So, despite appearances or protestations, you might engage in a random act of kindness…
- because you hope for a reward, be it admission to heaven, a chocolate biscuit or a smile of approval.
- because you want to feel good, and doing good for someone else will generate that good feeling.
- or because you feel a moral imperative to do the right thing, and to fail to do so would be a source of shame or self-recrimination. (This needn’t necessarily be traced to Catholic or some other kind of lurking guilt, but often is).
Whichever of the three categories best describes what’s going on in your head at the time you do something kind, self-interest is at the back of it. So my lovely friend from Antwerp says.
And she doesn’t say it as an excuse to avoid doing good, to dismiss it as pointless. No. She’ll still act with kindness, but refuses to dress it up as altruism.
I follow her logic and admire her character, but I can’t bring myself to agree. I can’t prove it or display it but I believe it exists – the altruism that prompts random acts of kindness without even the wink of self-interest. Maybe call it goodness – whether it be innate or fleeting.
I may never have dished it out but I have certainly been the grateful recipient. Or so I stubbornly believe.
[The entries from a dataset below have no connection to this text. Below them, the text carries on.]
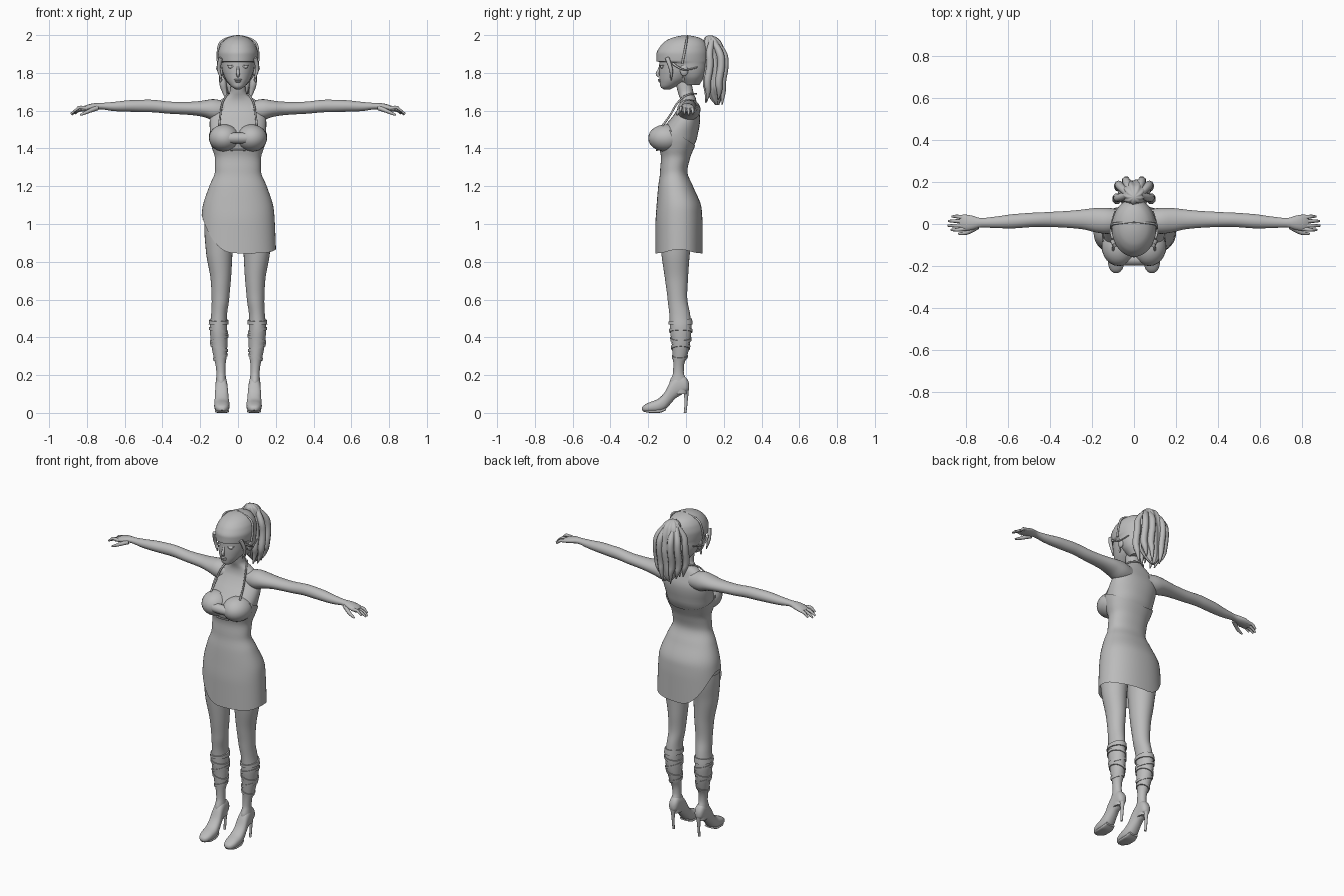
import bpy, math

grey = bpy.data.materials.new("plain grey")
grey.diffuse_color = (0.5, 0.5, 0.5, 1)


def finish(ob, name, mirror=False):
    ob.name = name
    ob.data.materials.clear()
    ob.data.materials.append(grey)
    bpy.ops.object.select_all(action='DESELECT')
    ob.select_set(True)
    bpy.context.view_layer.objects.active = ob
    if ob.type == 'CURVE':
        bpy.ops.object.convert(target='MESH')
        ob = bpy.context.object
    if mirror:
        ob.modifiers.new("mirror", 'MIRROR').use_clip = False
        ob.modifiers["mirror"].use_mirror_merge = False
    bpy.ops.object.shade_smooth_by_angle(angle=math.radians(50))
    return ob


def sample(secs, k):
    """Smooth, overshoot-free interpolation of sections (key, c1, c2, r1, r2)."""
    k = min(max(k, secs[0][0]), secs[-1][0])
    i = 0
    while i < len(secs) - 2 and k > secs[i + 1][0]:
        i += 1

    def slope(j, c):
        return (secs[j + 1][c] - secs[j][c]) / (secs[j + 1][0] - secs[j][0])

    def tangent(j, c):
        if j == 0:
            return slope(0, c)
        if j == len(secs) - 1:
            return slope(j - 1, c)
        a, b = slope(j - 1, c), slope(j, c)
        return 0 if a * b <= 0 else 2 * a * b / (a + b)

    h = secs[i + 1][0] - secs[i][0]
    t = (k - secs[i][0]) / h
    return [(2*t**3 - 3*t*t + 1) * secs[i][c] + (t**3 - 2*t*t + t) * h * tangent(i, c)
            + (3*t*t - 2*t**3) * secs[i + 1][c] + (t**3 - t*t) * h * tangent(i + 1, c)
            for c in range(1, 5)]


def loft(name, secs, axis='z', lo=None, hi=None, rows=24, n=32, power=2.0,
         grow=0.0, caps=True, mirror=False, ridge=0.0):
    """Skin through sections; lo and hi may vary with the angle for slanted edges."""
    lo = lo or (lambda a: secs[0][0])
    hi = hi or (lambda a: secs[-1][0])
    verts, faces = [], []
    for r in range(rows + 1):
        for s in range(n):
            a = 2 * math.pi * s / n
            k = lo(a) + (hi(a) - lo(a)) * r / rows
            c1, c2, r1, r2 = sample(secs, k)
            f = 1 + ridge * math.cos(9 * a + 14 * k)
            ca, sa = math.cos(a), math.sin(a)
            u = c1 + (r1 + grow) * f * math.copysign(abs(ca) ** (2 / power), ca)
            v = c2 + (r2 + grow) * f * math.copysign(abs(sa) ** (2 / power), sa)
            verts.append({'z': (u, v, k), 'x': (k, u, v), 'y': (u, k, v)}[axis])
    for r in range(rows):
        for s in range(n):
            q = (s + 1) % n
            f = (r*n + s, r*n + q, r*n + n + q, r*n + n + s)
            faces.append(f[::-1] if axis == 'y' else f)
    if caps:
        ends = [tuple(range(n))[::-1], tuple(range(rows * n, rows * n + n))]
        faces += [e[::-1] for e in ends] if axis == 'y' else ends
    me = bpy.data.meshes.new(name)
    me.from_pydata(verts, [], faces)
    ob = bpy.data.objects.new(name, me)
    bpy.context.collection.objects.link(ob)
    return finish(ob, name, mirror)


def tube(name, pts, mirror=False):
    """Tapered tube through points (x, y, z, radius)."""
    cu = bpy.data.curves.new(name, 'CURVE')
    cu.dimensions, cu.bevel_depth, cu.bevel_resolution = '3D', 1.0, 2
    cu.use_fill_caps, cu.resolution_u = True, 5
    sp = cu.splines.new('NURBS')
    sp.points.add(len(pts) - 1)
    for p, (x, y, z, r) in zip(sp.points, pts):
        p.co, p.radius = (x, y, z, 1), r
    sp.order_u, sp.use_endpoint_u = 3, True
    ob = bpy.data.objects.new(name, cu)
    bpy.context.collection.objects.link(ob)
    return finish(ob, name, mirror)


def ball(name, loc, size, mirror=False, rot=0):
    bpy.ops.mesh.primitive_uv_sphere_add(segments=24, ring_count=14, location=loc, rotation=(rot, 0, 0))
    ob = bpy.context.object
    ob.scale = size
    bpy.ops.object.transform_apply(location=True, rotation=True, scale=True)
    return finish(ob, name, mirror)


# Torso and neck
body = [(.83, 0, -.037, .2, .122), (1.0, 0, -.037, .193, .122), (1.08, 0, -.037, .187, .118),
        (1.2, 0, -.055, .15, .09), (1.28, 0, -.065, .12, .07), (1.35, 0, -.055, .12, .075),
        (1.4, 0, -.05, .135, .09), (1.46, 0, -.045, .15, .11), (1.53, 0, -.015, .155, .093),
        (1.58, 0, .005, .15, .073), (1.63, 0, .012, .13, .052), (1.665, 0, .01, .085, .047),
        (1.69, 0, 0, .05, .046), (1.76, 0, -.015, .043, .048)]
loft("torso", body, lo=lambda a: 1.02, rows=40, n=40, power=2.2, grow=-.005)

# Dress with a slanted hem, low back and bust
def hem(a):
    x = math.cos(a)
    return .845 + .225 * max(0, -x - .05) ** 2.2 + .02 * max(0, x) ** 6

loft("dress", body, lo=hem, hi=lambda a: 1.47 - .055 * math.sin(a), rows=36, n=48,
     power=2.2, grow=.002, caps=False)
ball("bust", (.072, -.105, 1.455), (.082, .095, .072), True)
tube("bust_bridge", [(-.06, -.165, 1.455, .03), (0, -.172, 1.455, .03), (.06, -.165, 1.455, .03)])
tube("underbust_trim", [(-.04, -.15, 1.392, .005), (0, -.158, 1.39, .005), (.04, -.15, 1.392, .005)])
tube("halter_strap", [(.1, -.125, 1.52, .006), (.095, -.085, 1.57, .005), (.085, -.05, 1.64, .005),
                      (.06, .0, 1.685, .005), (.035, .045, 1.69, .005), (0, .055, 1.69, .005)], True)

# Arms and hands
loft("arm", [(.06, .015, 1.60, .05, .05), (.13, .015, 1.605, .062, .056), (.18, .018, 1.61, .058, .044),
             (.25, .022, 1.612, .046, .035), (.35, .022, 1.615, .038, .032), (.47, .02, 1.625, .034, .033),
             (.56, .014, 1.625, .034, .031), (.66, .008, 1.622, .027, .024), (.73, .006, 1.624, .022, .017),
             (.77, .006, 1.62, .034, .018), (.81, .006, 1.612, .039, .015), (.83, .006, 1.605, .034, .01)],
     'x', rows=44, n=24, mirror=True)
for i, (y, tip, z) in enumerate([(.036, .865, 1.588), (.014, .882, 1.583), (-.008, .885, 1.588), (-.028, .87, 1.6)]):
    tube(f"finger_{i + 1}", [(.80, y * .8, 1.612, .011), (.84, y, z + .02, .009),
                             (.865 if tip > .87 else .85, y, z + .01, .008), (tip, y, z - .005, .005)], True)
tube("thumb", [(.745, -.012, 1.615, .014), (.785, -.038, 1.6, .011), (.81, -.046, 1.588, .009),
               (.835, -.046, 1.577, .005)], True)

# Legs
leg = [(.1, .088, -.03, .028, .035), (.16, .089, -.038, .028, .05), (.21, .09, -.04, .024, .028),
       (.25, .092, -.039, .026, .028), (.3, .095, -.032, .035, .038), (.38, .1, -.027, .044, .05),
       (.45, .103, -.028, .046, .057), (.52, .1, -.033, .042, .055), (.6, .093, -.045, .046, .052),
       (.7, .091, -.05, .053, .06), (.85, .099, -.055, .07, .076), (.98, .1, -.05, .078, .09),
       (1.08, .095, -.045, .078, .085)]
loft("leg", leg, rows=50, n=28, mirror=True)

# Calf cuff and wrapped straps
loft("cuff", leg, lo=lambda a: .468, hi=lambda a: .492 + .008 * math.sin(a), rows=3, n=28, grow=.007, mirror=True)
for i, (z, tilt) in enumerate([(.435, .012), (.39, -.016), (.345, .016), (.295, -.012)]):
    loft(f"calf_strap_{i + 1}", leg, lo=lambda a: z + tilt * math.cos(a) - .008,
         hi=lambda a: z + tilt * math.cos(a) + .008, rows=2, n=28, grow=.005, mirror=True)

# High-heeled shoes
loft("shoe", [(-.232, .085, .022, .012, .008), (-.22, .085, .024, .027, .018), (-.19, .085, .03, .038, .027),
              (-.15, .085, .038, .041, .035), (-.115, .086, .06, .038, .046), (-.08, .087, .11, .034, .06),
              (-.045, .088, .142, .031, .058), (-.01, .088, .15, .029, .045), (.008, .088, .145, .023, .032),
              (.017, .088, .14, .01, .014)], 'y', rows=36, n=24, power=2.4, mirror=True)
loft("heel", [(0, .088, -.005, .007, .007), (.05, .088, 0, .008, .008), (.1, .088, .001, .012, .012),
              (.14, .088, -.003, .022, .019)], rows=8, n=16, mirror=True)
loft("toe_sole", [(-.225, .085, .012, .016, .006), (-.19, .085, .008, .036, .008),
                  (-.14, .085, .009, .037, .009), (-.105, .085, .022, .03, .008)],
     'y', rows=10, n=20, power=3, mirror=True)

# Head and face
loft("head", [(1.713, 0, -.1, .012, .018), (1.722, 0, -.098, .028, .034), (1.74, 0, -.083, .046, .054),
              (1.77, 0, -.058, .067, .083), (1.82, 0, -.035, .085, .107), (1.88, 0, -.025, .092, .115),
              (1.94, 0, -.02, .083, .105), (1.975, 0, -.01, .04, .06)], rows=30)
tube("nose", [(0, -.136, 1.835, .006), (0, -.144, 1.81, .008), (0, -.155, 1.792, .010), (0, -.142, 1.783, .008)])
ball("upper_lip", (0, -.14, 1.764, ), (.02, .009, .005))
ball("lower_lip", (0, -.138, 1.755), (.017, .009, .006))
ball("eye", (.036, -.126, 1.832), (.018, .01, .009), True)
tube("eyelid", [(.016, -.137, 1.832, .002), (.036, -.138, 1.845, .003), (.058, -.119, 1.838, .002)], True)
ball("ear", (.088, -.01, 1.815), (.012, .022, .032), True)
ball("earring", (.092, -.015, 1.765), (.006, .006, .016), True)

# Hair cap with fringe
loft("hair_cap", [(1.735, 0, .03, .045, .04), (1.78, 0, .025, .08, .072), (1.82, 0, .01, .094, .1),
                  (1.852, 0, 0, .098, .115), (1.862, 0, -.018, .103, .138), (1.9, 0, -.018, .106, .138),
                  (1.94, 0, -.012, .096, .125), (1.972, 0, -.005, .074, .098), (1.99, 0, 0, .045, .06),
                  (1.998, 0, 0, .015, .02)], rows=50, n=40)
tube("headband", [(.106, -.02, 1.85, .006), (.112, -.005, 1.92, .006), (.085, .005, 1.985, .006),
                  (0, .008, 1.998, .003)], True)
tube("side_lock", [(.09, -.1, 1.88, .012), (.103, -.085, 1.84, .011), (.1, -.075, 1.80, .009),
                   (.085, -.08, 1.76, .003)], True)
tube("temple_strand", [(.1, -.07, 1.85, .007), (.112, -.045, 1.83, .005), (.108, .0, 1.81, .005),
                       (.09, .06, 1.83, .004)], True)

# Ponytail
tube("hair_tie", [(0, .08, 1.93, .035), (0, .11, 1.945, .03), (0, .14, 1.95, .035)])
loft("ponytail", [(1.63, 0, .165, .012, .01), (1.67, 0, .157, .042, .032), (1.73, 0, .15, .072, .047),
                  (1.83, 0, .158, .075, .052), (1.91, 0, .15, .066, .054), (1.965, 0, .14, .05, .045),
                  (1.99, 0, .13, .03, .028), (1.998, 0, .128, .01, .01)], rows=44, n=72, ridge=.07)
for i, (x, y, end) in enumerate([(.075, .12, 1.65), (.068, .18, 1.66), (.035, .2, 1.63), (.04, .115, 1.64)]):
    tube(f"ponytail_lock_{i + 1}", [(x * .4, .14, 1.97, .015), (x, y, 1.92, .02), (x * 1.1, y + .01, 1.84, .02),
                                    (x * 1.1, y - .01, 1.75, .021), (x * .95, y, 1.70, .015),
                                    (x * .75, y - .01, end, .003)], True)
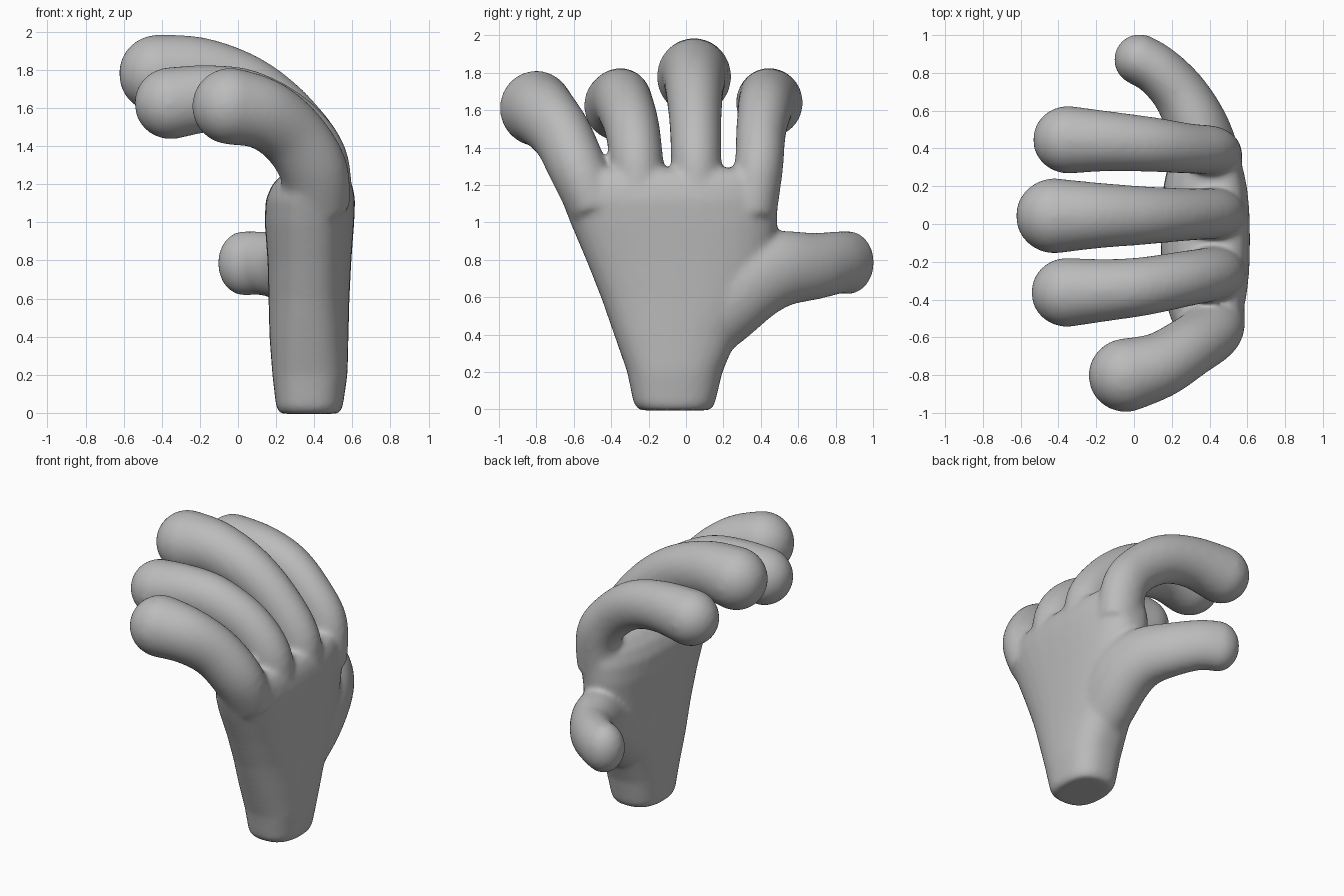
import bpy, bmesh, math
from mathutils import Vector

cube = bpy.data.objects.get("Cube")
if cube:
    bpy.data.objects.remove(cube, do_unlink=True)

skin = bpy.data.materials.new("grey clay")
skin.use_nodes = True
skin.diffuse_color = (0.5, 0.5, 0.5, 1)
skin.node_tree.nodes["Principled BSDF"].inputs["Base Color"].default_value = (0.5, 0.5, 0.5, 1)

SIDES = 32
ANGLES = [math.tau * i / SIDES for i in range(SIDES)]


def spline(a, b, c, d, t):
    """Smooth value between b and c."""
    return 0.5 * (2 * b + (c - a) * t + (2 * a - 5 * b + 4 * c - d) * t ** 2
                  + (3 * b - a - 3 * c + d) * t ** 3)


def resample(rows, steps):
    rows = [Vector(r) for r in rows]
    ends = [rows[0]] + rows + [rows[-1]]
    out = [spline(*ends[i:i + 4], s / steps)
           for i in range(len(rows) - 1) for s in range(steps)]
    return out + [rows[-1]]


def loft(bm, outlines):
    """Closed skin through a stack of outlines."""
    rings = [[bm.verts.new(p) for p in outline] for outline in outlines]
    for low, high in zip(rings, rings[1:]):
        for i in range(SIDES):
            j = (i + 1) % SIDES
            bm.faces.new((low[i], low[j], high[j], high[i]))
    bm.faces.new(rings[0][::-1])
    bm.faces.new(rings[-1])


def add_digit(bm, path, across, root_depth, tip_depth):
    """Tapering digit with a domed tip along rows of x, y, z, radius."""
    rows = resample(path, 5)
    points = [r.to_3d() for r in rows]
    outlines = []

    def ring(centre, direction, radius, depth):
        u = direction.cross(Vector(across)).normalized()
        v = direction.cross(u)
        outlines.append([centre + radius * (depth * math.cos(a) * u + math.sin(a) * v)
                         for a in ANGLES])

    last = len(rows) - 1
    for i, row in enumerate(rows):
        direction = (points[min(i + 1, last)] - points[max(i - 1, 0)]).normalized()
        ring(points[i], direction, row[3], root_depth + (tip_depth - root_depth) * i / last)
    for k in range(1, 8):
        a = math.pi / 2 * k / 8
        ring(points[-1] + direction * row[3] * tip_depth * math.sin(a), direction,
             row[3] * math.cos(a), tip_depth)
    loft(bm, outlines)


def add_palm(bm, sections, power=0.8):
    """Rounded cross-sections: z, y min, y max, x min, x max."""
    def bulge(value):
        return math.copysign(abs(value) ** power, value) / 2

    loft(bm, [[Vector(((x0 + x1) / 2 + (x1 - x0) * bulge(math.cos(a)),
                       (y0 + y1) / 2 + (y1 - y0) * bulge(math.sin(a)), z))
               for a in ANGLES] for z, y0, y1, x0, x1 in sections])


bm = bmesh.new()

# Wrist and palm
add_palm(bm, [
    (-0.005, -0.25, 0.13, 0.22, 0.53),
    (0.03, -0.28, 0.155, 0.20, 0.55),
    (0.2, -0.315, 0.195, 0.18, 0.575),
    (0.4, -0.385, 0.28, 0.165, 0.58),
    (0.6, -0.455, 0.40, 0.16, 0.585),
    (0.8, -0.535, 0.46, 0.155, 0.595),
    (1.0, -0.62, 0.49, 0.14, 0.61),
    (1.12, -0.665, 0.49, 0.145, 0.615),
    (1.2, -0.68, 0.48, 0.18, 0.6),
    (1.26, -0.67, 0.47, 0.24, 0.57),
    (1.29, -0.62, 0.43, 0.32, 0.52)])

# Little, ring, middle and index fingers
fingers = [
    [(0.41, -0.48, 1.08, 0.15), (0.395, -0.575, 1.28, 0.155), (0.28, -0.66, 1.46, 0.16),
     (0.13, -0.75, 1.57, 0.175), (-0.04, -0.8, 1.61, 0.196)],
    [(0.43, -0.25, 1.1, 0.14), (0.41, -0.265, 1.33, 0.143), (0.27, -0.29, 1.51, 0.147),
     (0.05, -0.33, 1.63, 0.155), (-0.15, -0.35, 1.65, 0.165), (-0.355, -0.362, 1.625, 0.184)],
    [(0.43, 0.055, 1.1, 0.135), (0.42, 0.055, 1.33, 0.135), (0.265, 0.05, 1.545, 0.14),
     (0.05, 0.045, 1.705, 0.155), (-0.2, 0.045, 1.785, 0.175), (-0.42, 0.043, 1.78, 0.2)],
    [(0.42, 0.355, 1.05, 0.13), (0.405, 0.39, 1.3, 0.13), (0.285, 0.4, 1.47, 0.133),
     (0.1, 0.42, 1.6, 0.145), (-0.12, 0.437, 1.65, 0.158), (-0.35, 0.446, 1.64, 0.18)]]
for path in fingers:
    add_digit(bm, path, (0, 1, 0), 1.2, 1.03)

# Thumb, narrower from side to side than it is tall
add_digit(bm, [(0.375, 0.0, 0.34, 0.17), (0.375, 0.17, 0.53, 0.215), (0.375, 0.33, 0.68, 0.225),
               (0.34, 0.5, 0.75, 0.205), (0.25, 0.68, 0.765, 0.18), (0.13, 0.81, 0.785, 0.168),
               (0.03, 0.87, 0.785, 0.17)], (0, 0, 1), 0.85, 0.8)

bmesh.ops.recalc_face_normals(bm, faces=bm.faces[:])
mesh = bpy.data.meshes.new("hand")
bm.to_mesh(mesh)
bm.free()
hand = bpy.data.objects.new("hand", mesh)
bpy.context.collection.objects.link(hand)
mesh.materials.append(skin)

# Fuse the parts into one skin and soften the joins
fuse = hand.modifiers.new("fuse", 'REMESH')
fuse.mode = 'VOXEL'
fuse.voxel_size = 0.016
fuse.use_smooth_shade = True
soften = hand.modifiers.new("soften", 'SMOOTH')
soften.factor = 0.5
soften.iterations = 16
The question of random acts of kindness was raised by the Loose Bloggers Consortium, the members of which have given their own views on the matter. You can read what they think by going to the right hand side of the page and scrolling down till the find the links to the blogs of the LBC members in America, Europe and Asia.